> **Available records**
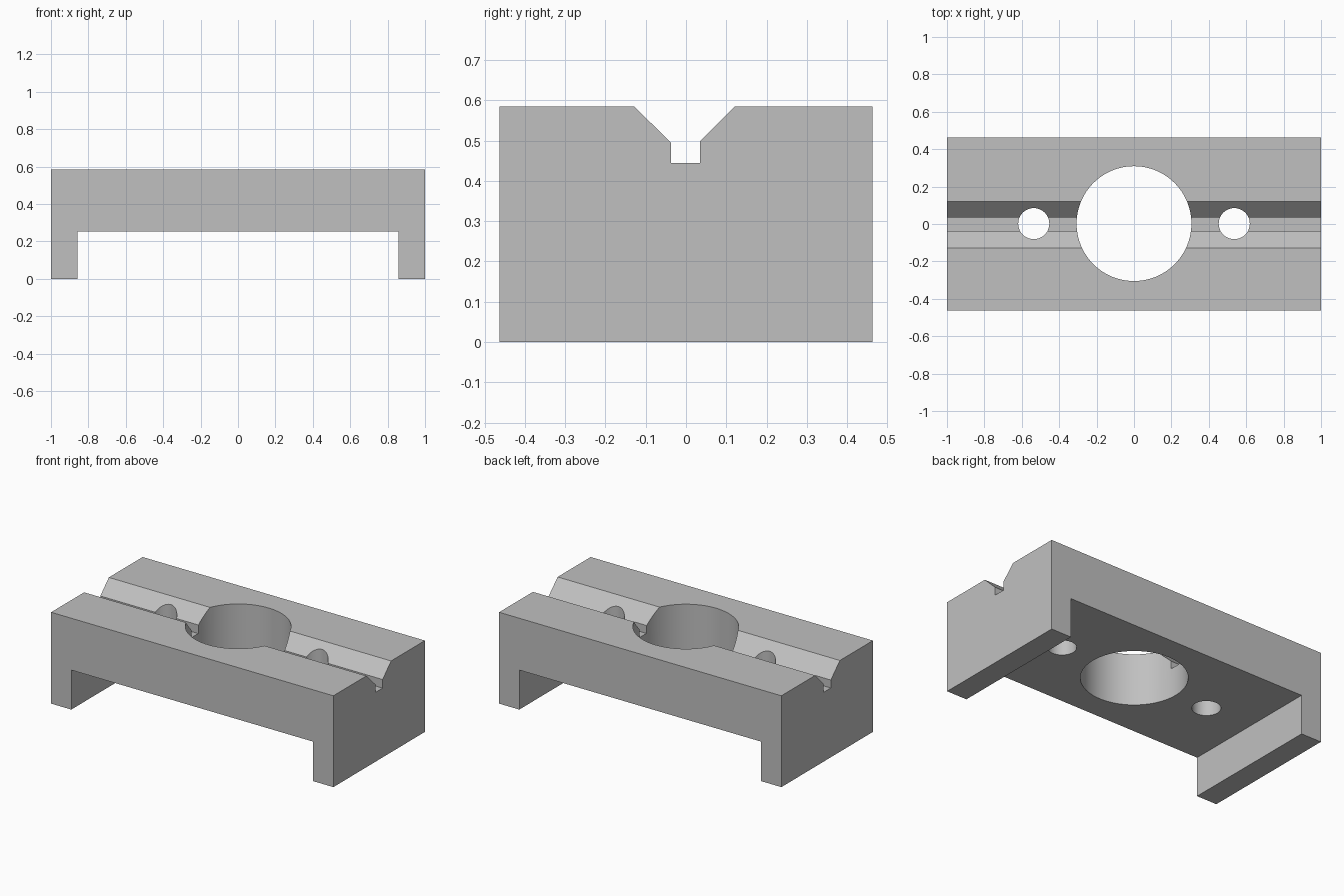
import bpy
import bmesh
from mathutils import Vector

if "Cube" in bpy.data.objects:
    bpy.data.objects.remove(bpy.data.objects["Cube"], do_unlink=True)

HALF_LENGTH, HALF_WIDTH, HEIGHT = 1.0, 0.463, 0.585
HOLE_Y = 0.002

grey = bpy.data.materials.new("plain grey")
grey.use_nodes = True
colour = (0.53, 0.53, 0.53, 1)
grey.diffuse_color = colour
grey.node_tree.nodes["Principled BSDF"].inputs["Base Color"].default_value = colour


def prism(name, points, along):
    """Extrude a closed 3D outline along a vector."""
    bm = bmesh.new()
    face = bm.faces.new([bm.verts.new(p) for p in points])
    grown = bmesh.ops.extrude_face_region(bm, geom=[face])["geom"]
    moved = [g for g in grown if isinstance(g, bmesh.types.BMVert)]
    bmesh.ops.translate(bm, verts=moved, vec=Vector(along))
    bmesh.ops.recalc_face_normals(bm, faces=bm.faces)
    mesh = bpy.data.meshes.new(name)
    bm.to_mesh(mesh)
    bm.free()
    mesh.materials.append(grey)
    obj = bpy.data.objects.new(name, mesh)
    bpy.context.collection.objects.link(obj)
    return obj


def drill(name, x, radius):
    """Vertical round cutter through the whole block."""
    bpy.ops.mesh.primitive_cylinder_add(vertices=96, radius=radius, depth=2,
                                        location=(x, HOLE_Y, HEIGHT / 2))
    obj = bpy.context.object
    obj.name = name
    obj.data.materials.append(grey)
    return obj


def cut(target, cutter):
    """Subtract the cutter, then discard it."""
    cutter.hide_render = True
    mod = target.modifiers.new(cutter.name, "BOOLEAN")
    mod.operation = "DIFFERENCE"
    mod.solver = "EXACT"
    mod.object = cutter
    bpy.context.view_layer.objects.active = target
    bpy.ops.object.modifier_apply(modifier=mod.name)
    bpy.data.objects.remove(cutter, do_unlink=True)


# Bridge-shaped block with a foot at each end
inner, under = 0.857, 0.253
outline = [(-HALF_LENGTH, 0), (-inner, 0), (-inner, under), (inner, under),
           (inner, 0), (HALF_LENGTH, 0), (HALF_LENGTH, HEIGHT), (-HALF_LENGTH, HEIGHT)]
block = prism("bridge_block", [(x, -HALF_WIDTH, z) for x, z in outline],
              (0, 2 * HALF_WIDTH, 0))

# V groove with a narrow relief slot running the full length
groove = [(-0.129, 0.8), (-0.129, HEIGHT), (-0.037, 0.495), (-0.037, 0.444),
          (0.035, 0.444), (0.035, 0.499), (0.121, HEIGHT), (0.121, 0.8)]
cut(block, prism("groove_cutter", [(-1.2, y, z) for y, z in groove], (2.4, 0, 0)))

# Large centre bore and a bolt hole on each side
cut(block, drill("bore_cutter", 0, 0.307))
for side in (-1, 1):
    cut(block, drill("bolt_hole_cutter", side * 0.536, 0.083))

# Smooth bore walls, crisp edges elsewhere
bpy.ops.object.select_all(action="DESELECT")
block.select_set(True)
bpy.context.view_layer.objects.active = block
bpy.ops.object.shade_smooth_by_angle()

> **Task**
Filter the listing above, keeping only the lines with "side".

> **Answer**
# Large centre bore and a bolt hole on each side
for side in (-1, 1):
    cut(block, drill("bolt_hole_cutter", side * 0.536, 0.083))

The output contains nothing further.